*Exercise*
Please say how many lines of the entries below contain the word "objects", and leave out everything else.

+ + + + +

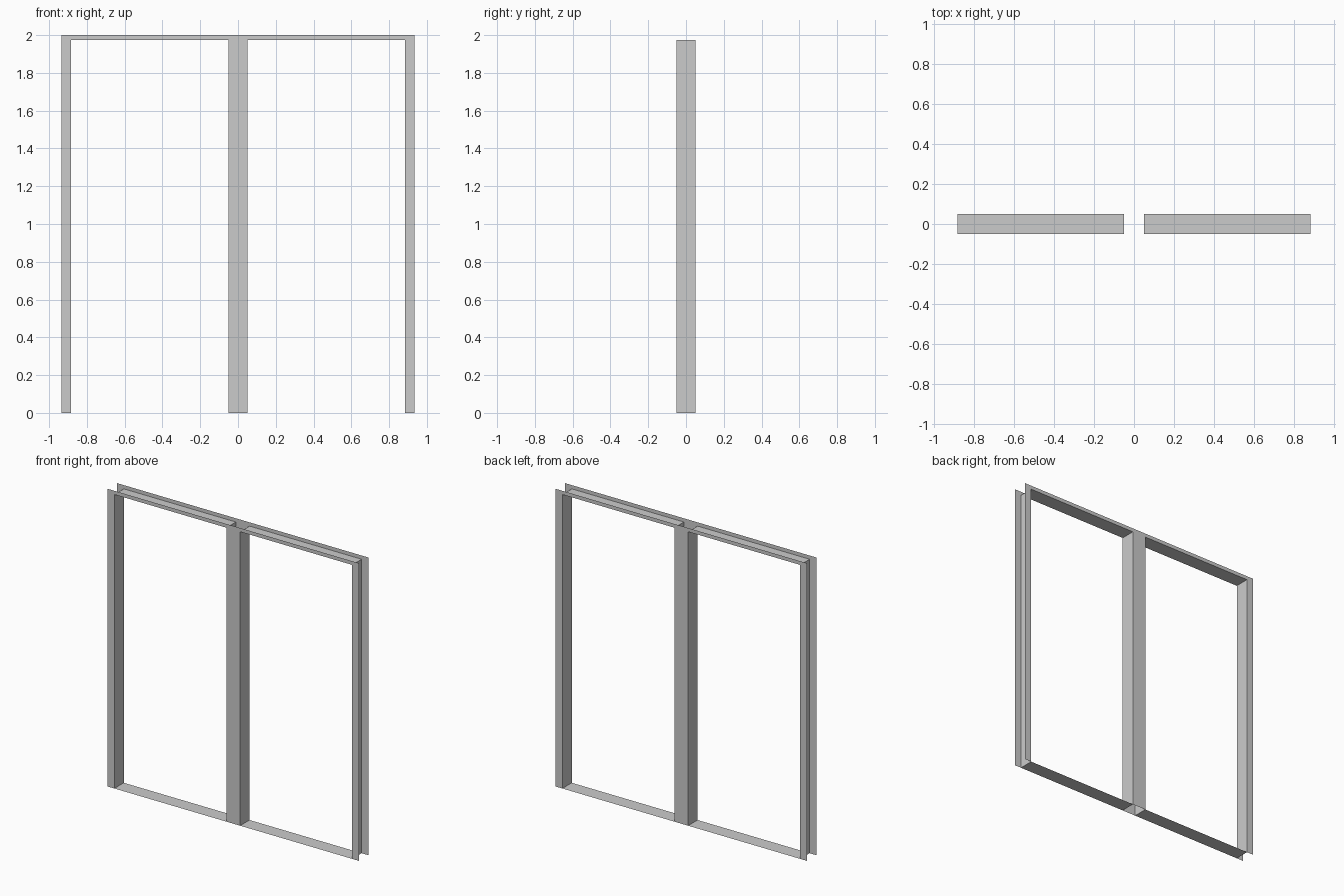
import bpy, bmesh

if "Cube" in bpy.data.objects:
    bpy.data.objects.remove(bpy.data.objects["Cube"])

OUT, JAMB, MULL = 0.935, 0.884, 0.051   # outer edge, opening edge, mullion half width
D, HEAD, TOP = 0.05, 1.975, 2.0         # half depth, opening height, full height


def sheet_object(name, quads):
    """Make one object from flat four-corner sheets, welded where they meet."""
    bm = bmesh.new()
    for quad in quads:
        bm.faces.new([bm.verts.new(p) for p in quad])
    bmesh.ops.remove_doubles(bm, verts=bm.verts, dist=1e-5)
    mesh = bpy.data.meshes.new(name)
    bm.to_mesh(mesh)
    bm.free()
    obj = bpy.data.objects.new(name, mesh)
    bpy.context.collection.objects.link(obj)


def upright(x0, x1, z0, z1, y):
    quad = [(x0, y, z0), (x1, y, z0), (x1, y, z1), (x0, y, z1)]
    return quad if y < 0 else quad[::-1]


# Flat casings on the front and back: head strip, two side strips, mullion face
xs = [-OUT, -JAMB, -MULL, MULL, JAMB, OUT]
for name, y in (("front_casing", -D), ("back_casing", D)):
    quads = [upright(a, b, HEAD, TOP, y) for a, b in zip(xs, xs[1:])]
    quads += [upright(xs[i], xs[i + 1], 0, HEAD, y) for i in (0, 2, 4)]
    sheet_object(name, quads)

# Lining of each opening: sill, right side, head, left side, facing inwards
for name, x0, x1 in (("left_lining", -JAMB, -MULL), ("right_lining", MULL, JAMB)):
    loop = [(x0, 0), (x1, 0), (x1, HEAD), (x0, HEAD)]
    quads = []
    for (ax, az), (bx, bz) in zip(loop, loop[1:] + loop[:1]):
        quads.append([(ax, -D, az), (bx, -D, bz), (bx, D, bz), (ax, D, az)])
    sheet_object(name, quads)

+ + + + +

*Answer to this task*
4